It’s the holidays, and Miles isn’t going away like his friend Chris, he’s out on his bike on the estate where he lives. From their third-floor window, his Mum and sister Mary watch Mr Buxton flapping around with a black bin bag and laugh at him doing a rubbish dance. Miles is scared of Mr Buxton, as he recently shouted at him for climbing trees.

When Miles discovers a beautiful green and yellow budgie outside, he brings the bird back to show Mum. To his surprise, he is not only allowed to keep the bird, but she gets an old cage from a friend who lives downstairs. He names the bird Pippin, and that night dreams of flying with him in the sky. Miles is heartbroken when the budgie doesn’t survive the night, and as a family they have a ceremony to bury Pippin in the estate grounds.
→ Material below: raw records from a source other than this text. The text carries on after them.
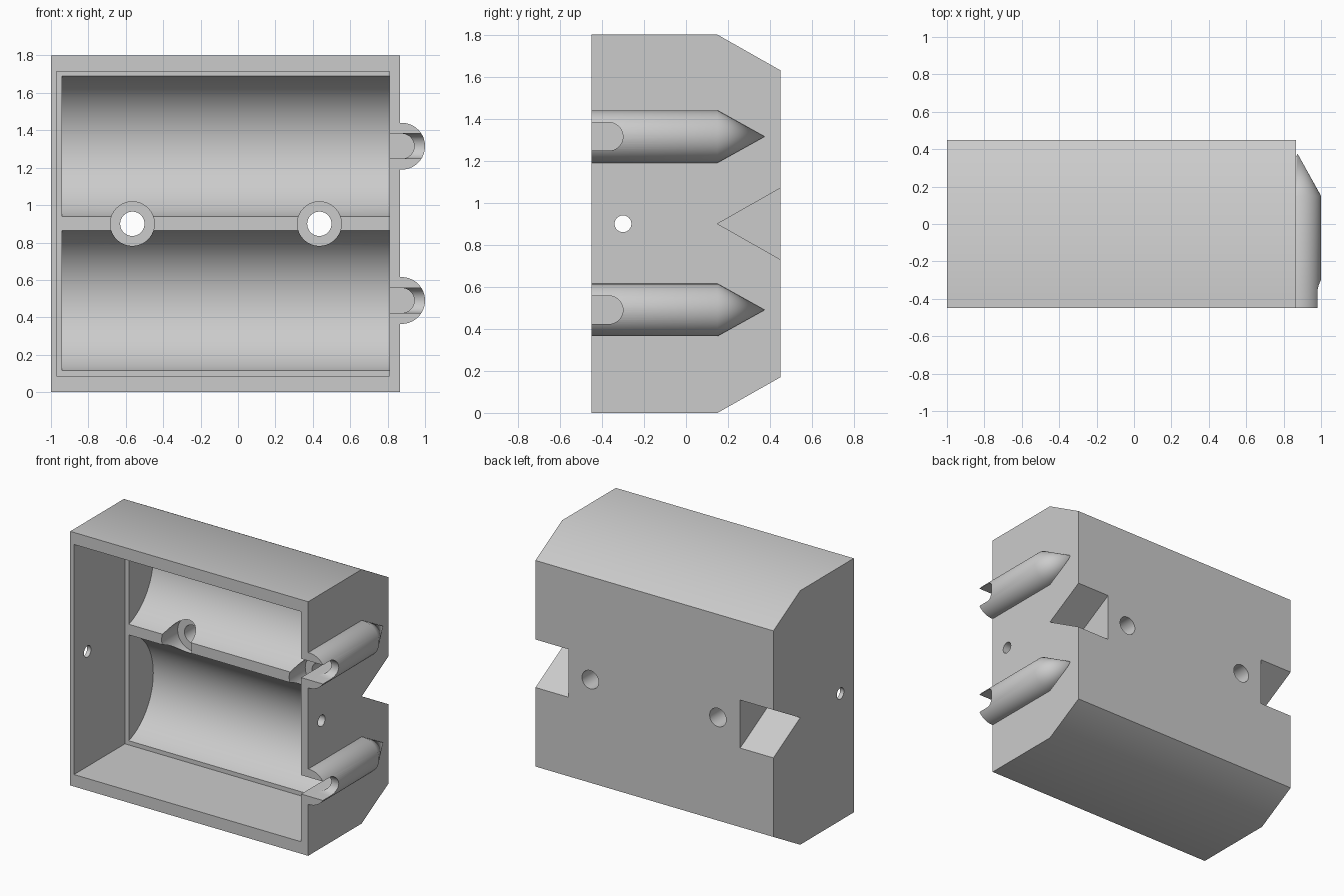
import bpy, bmesh, math
from mathutils import Vector

cube = bpy.data.objects.get("Cube")
if cube:
    bpy.data.objects.remove(cube, do_unlink=True)

grey = bpy.data.materials.new("light_grey_plastic")
grey.use_nodes = True
COLOUR = (0.6, 0.6, 0.6, 1)
grey.diffuse_color = COLOUR
grey.node_tree.nodes["Principled BSDF"].inputs["Base Color"].default_value = COLOUR

PEG_X, PEG_R, SLOT_R = 0.875, 0.125, 0.067
BAYS = (0.49, 1.315)
MID = 0.9


def make(name, bm):
    bmesh.ops.recalc_face_normals(bm, faces=bm.faces)
    mesh = bpy.data.meshes.new(name)
    bm.to_mesh(mesh)
    bm.free()
    mesh.materials.append(grey)
    obj = bpy.data.objects.new(name, mesh)
    bpy.context.collection.objects.link(obj)
    return obj


def prism(name, outline, axis, start, end):
    """Extrude an outline along x (points are y, z) or along y (points are x, z)."""
    bm = bmesh.new()
    place = (lambda a, b: (start, a, b)) if axis == "x" else (lambda a, b: (a, start, b))
    face = bm.faces.new([bm.verts.new(place(a, b)) for a, b in outline])
    ext = bmesh.ops.extrude_face_region(bm, geom=[face])
    step = Vector((end - start, 0, 0)) if axis == "x" else Vector((0, end - start, 0))
    moved = [g for g in ext["geom"] if isinstance(g, bmesh.types.BMVert)]
    bmesh.ops.translate(bm, verts=moved, vec=step)
    return make(name, bm)


def arc(a, b, r, first=0, last=360, steps=64):
    count = steps if last - first == 360 else steps + 1
    angles = [math.radians(first + (last - first) * i / steps) for i in range(count)]
    return [(a + r * math.cos(t), b + r * math.sin(t)) for t in angles]


def rect(a0, a1, b0, b1):
    return [(a0, b0), (a1, b0), (a1, b1), (a0, b1)]


def cut(obj, cutter):
    cutter.hide_render = True
    mod = obj.modifiers.new("cut", "BOOLEAN")
    mod.operation, mod.solver, mod.object = "DIFFERENCE", "EXACT", cutter
    bpy.context.view_layer.objects.active = obj
    bpy.ops.object.modifier_apply(modifier=mod.name)
    bpy.data.objects.remove(cutter, do_unlink=True)


def smooth(obj):
    bpy.ops.object.select_all(action="DESELECT")
    obj.select_set(True)
    bpy.context.view_layer.objects.active = obj
    bpy.ops.object.shade_smooth_by_angle(angle=math.radians(31))


def wire_slot(z):
    # rounded channel joining the peg bore to the inside of the case
    outline = [(0.79, z - SLOT_R)] + arc(PEG_X, z, SLOT_R, -90, 90, 24) + [(0.79, z + SLOT_R)]
    return prism("wire_slot_cutter", outline, "y", -0.5, 0.1)


# Case block with chamfered back edges
case = prism("case", [(-0.45, 0), (0.15, 0), (0.45, 0.17), (0.45, 1.63),
                      (0.15, 1.8), (-0.45, 1.8)], "x", -1, 0.865)

# Front pocket and the two round bays behind it
cut(case, prism("pocket_cutter", rect(-0.97, 0.81, 0.085, 1.715), "y", -0.5, 0.12))
for z in BAYS:
    cut(case, prism("bay_cutter", arc(0, z, 0.394, steps=96), "x", -0.94, 0.81))

# Counterbored mounting holes
for x in (-0.565, 0.435):
    cut(case, prism("counterbore_cutter", arc(x, MID, 0.118), "y", 0, 0.3))
    cut(case, prism("hole_cutter", arc(x, MID, 0.065, steps=48), "y", 0, 0.5))

# V notches at both ends of the back
for x0, x1 in ((-1.1, -0.74), (0.605, 1)):
    cut(case, prism("notch_cutter", [(0.15, MID), (0.51, MID - 0.204), (0.51, MID + 0.204)],
                    "x", x0, x1))

# Side screw holes and wire slots
cut(case, prism("screw_hole_cutter", arc(-0.3, MID, 0.04, steps=32), "x", -1.1, 1.1))
for z in BAYS:
    cut(case, wire_slot(z))
smooth(case)

# Pointed pegs on the side wall, hollowed and slotted at the front
for name, z in zip(("lower_peg", "upper_peg"), BAYS):
    bm = bmesh.new()
    profile = [(0, -0.45), (PEG_R, -0.45), (PEG_R, 0.15), (0, 0.375)]
    verts = [bm.verts.new((PEG_X + r, y, z)) for r, y in profile]
    edges = [bm.edges.new(pair) for pair in zip(verts, verts[1:])]
    bmesh.ops.spin(bm, geom=verts + edges, cent=(PEG_X, 0, z), axis=(0, 1, 0),
                   angle=math.tau, steps=64)
    bmesh.ops.remove_doubles(bm, verts=bm.verts, dist=0.0001)
    bmesh.ops.bisect_plane(bm, geom=bm.verts[:] + bm.edges[:] + bm.faces[:],
                           plane_co=(0.863, 0, 0), plane_no=(1, 0, 0), clear_inner=True)
    bmesh.ops.holes_fill(bm, edges=[e for e in bm.edges if e.is_boundary])
    peg = make(name, bm)
    cut(peg, wire_slot(z))
    outline = [(-0.5, z - SLOT_R)] + arc(-0.367, z, SLOT_R, -90, 90, 24) + [(-0.5, z + SLOT_R)]
    cut(peg, prism("side_slot_cutter", outline, "x", 0.8, 1.1))
    smooth(peg)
Scary Mr Buxton comes to visit, and they discover that Pippin (or Lemon as he is really called) belonged to him. He had been a present from his husband who had since died. Lemon had sung and danced as Mr Buxton played the piano and was a comfort to him when he felt lonely.

This is a great story to help children encounter loss, but it also introduces a same sex relationship gently, casually and matter of factly. Mr Buxton mentions his husband of many years whom he met at university. Reading this book would be an interesting launch point for children to explore prejudice towards gay couples historically.

Budgie also makes reference to difference. Chris, Miles’ friend, has money for a mobile phone and goes away on holiday with his family. Meanwhile, Miles dreams of flying away like an eagle, soaring free, but is confined to riding around the estate on his bike. Mum wants to go to university to study, to make a better life for her family. There’s even a ‘Spot the Difference’ at the end of the book between two pictures.

The vibrant illustrations by David Barrow accompany the story really well, bringing the characters, and Pippin, to life. Joseph Coelho has written a thoughtful, gentle story that children will really enjoy.

Mr Buxton says to Miles ‘ Never stop reaching for the sky Miles, but always take care.‘ I think that message is a good one to take away from reading this delightful story.